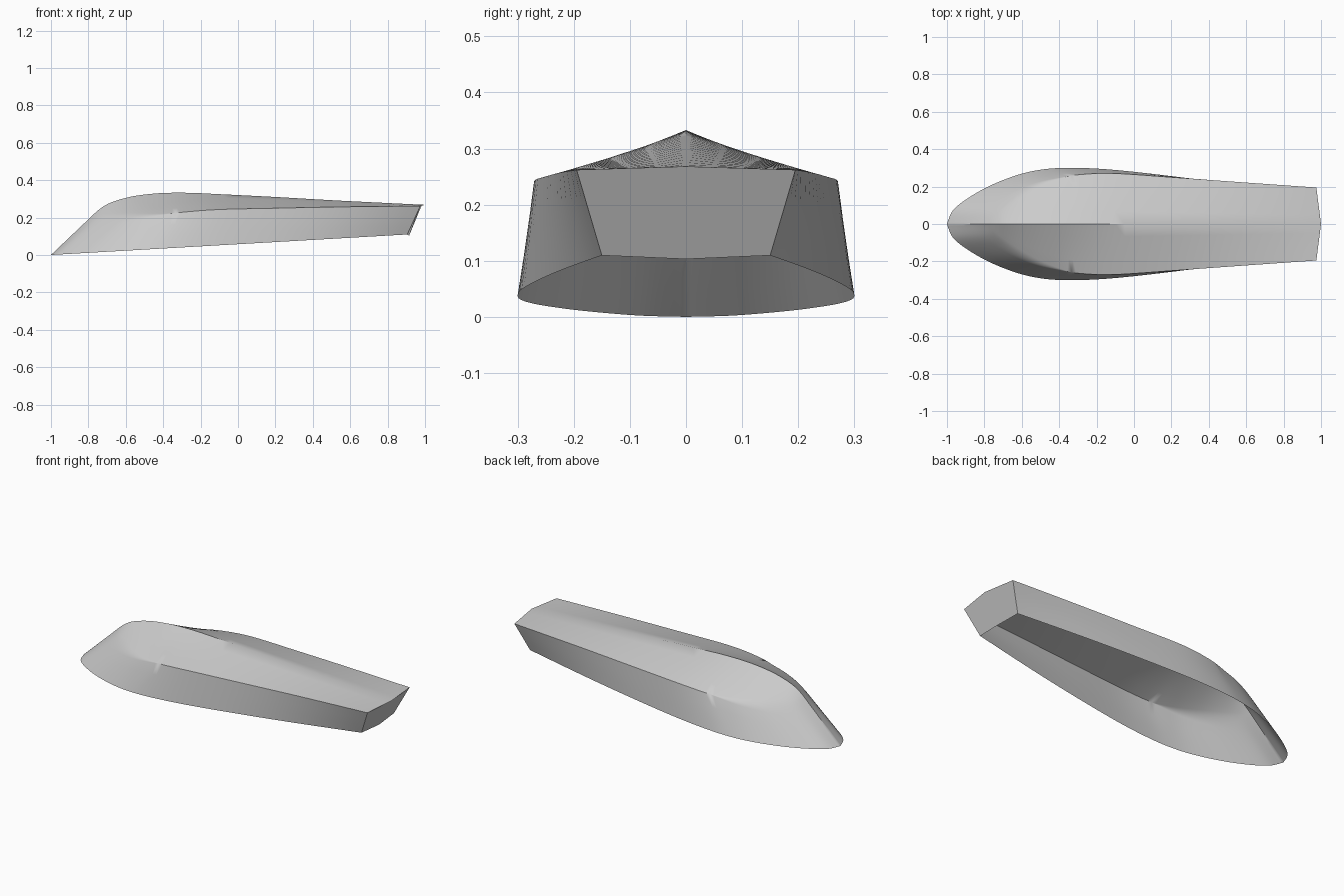
import bpy, bmesh, math
from mathutils import Vector

cube = bpy.data.objects.get("Cube")
if cube:
    bpy.data.objects.remove(cube, do_unlink=True)


def make_material(name, colour):
    material = bpy.data.materials.new(name)
    material.use_nodes = True
    material.diffuse_color = colour
    shader = next(n for n in material.node_tree.nodes if n.type == "BSDF_PRINCIPLED")
    shader.inputs["Base Color"].default_value = colour
    return material


# Stations from bow to stern: rim x, y / deck edge x, y, z / ridge x, z
STATIONS = [
    (-1, 0, -.79, 0, .2, -.79, .2),
    (-.97, .07, -.75, .06, .2, -.74, .245),
    (-.9, .13, -.69, .115, .2, -.68, .28),
    (-.78, .2, -.6, .175, .205, -.58, .31),
    (-.63, .26, -.5, .22, .21, -.48, .325),
    (-.5, .29, -.4, .245, .217, -.38, .332),
    (-.36, .3, -.28, .265, .23, -.25, .332),
    (-.15, .293, -.1, .27, .243, -.1, .325),
    (.15, .262, .2, .25, .25, .2, .31),
    (.5, .215, .55, .225, .257, .55, .29),
    (.905, .15, .975, .195, .262, 1, .268),
]
STEPS = 5
RIM_SLOPE = .0575
SOFT_END = 5.5


def station_at(t):
    """Smooth interpolation through the stations."""
    last = len(STATIONS) - 1
    i = min(int(t), last - 1)
    f = t - i
    a, b, c, d = (STATIONS[min(max(k, 0), last)] for k in range(i - 1, i + 3))
    return [q + f / 2 * (r - p + f * (2 * p - 5 * q + 4 * r - s + f * (3 * (q - r) + s - p)))
            for p, q, r, s in zip(a, b, c, d)]


def half_section(t):
    """Points from the rim, round the shoulder, up to the ridge."""
    bx, by, dx, dy, dz, rx, rz = station_at(t)
    rim = Vector((bx, by, RIM_SLOPE * (bx + 1)))
    edge = Vector((dx, dy, dz))
    ridge = Vector((rx, 0, rz))
    soft = .4 * max(0, 1 - t / SOFT_END)
    low, high = edge.lerp(rim, soft), edge.lerp(ridge, soft)
    wall = [rim.lerp(low, k / 3) for k in range(3)]
    shoulder = [low.lerp(edge, k / 6).lerp(edge.lerp(high, k / 6), k / 6) for k in range(7)]
    deck = [high.lerp(ridge, k / 4) for k in range(1, 5)]
    return wall + shoulder + deck


# Open-bottomed hull shell lofted across both sides
bm = bmesh.new()
rings = []
for i in range((len(STATIONS) - 1) * STEPS + 1):
    side = half_section(i / STEPS)
    mirrored = [Vector((p.x, -p.y, p.z)) for p in reversed(side[:-1])]
    rings.append([bm.verts.new(p) for p in side + mirrored])
for near, far in zip(rings, rings[1:]):
    for j in range(len(near) - 1):
        bm.faces.new((near[j], near[j + 1], far[j + 1], far[j]))

# Raked stern panel
keel = bm.verts.new((.915, 0, .103))
bm.faces.new(rings[-1] + [keel])
bmesh.ops.remove_doubles(bm, verts=bm.verts, dist=.0005)
bmesh.ops.dissolve_degenerate(bm, edges=bm.edges, dist=.0001)

mesh = bpy.data.meshes.new("hull")
bm.to_mesh(mesh)
bm.free()
hull = bpy.data.objects.new("hull", mesh)
bpy.context.collection.objects.link(hull)
mesh.materials.append(make_material("light grey", (.6, .6, .6, 1)))

# Smooth skin with crisp stem, deck edge and stern
bpy.ops.object.select_all(action="DESELECT")
hull.select_set(True)
bpy.context.view_layer.objects.active = hull
bpy.ops.object.shade_smooth_by_angle(angle=math.radians(33))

- [YOUR TASK]:
In which lines of the records does the word "hull" appear? Copy each of them.

- [TASK RESULT]:
# Open-bottomed hull shell lofted across both sides
mesh = bpy.data.meshes.new("hull")
hull = bpy.data.objects.new("hull", mesh)
bpy.context.collection.objects.link(hull)
hull.select_set(True)
bpy.context.view_layer.objects.active = hull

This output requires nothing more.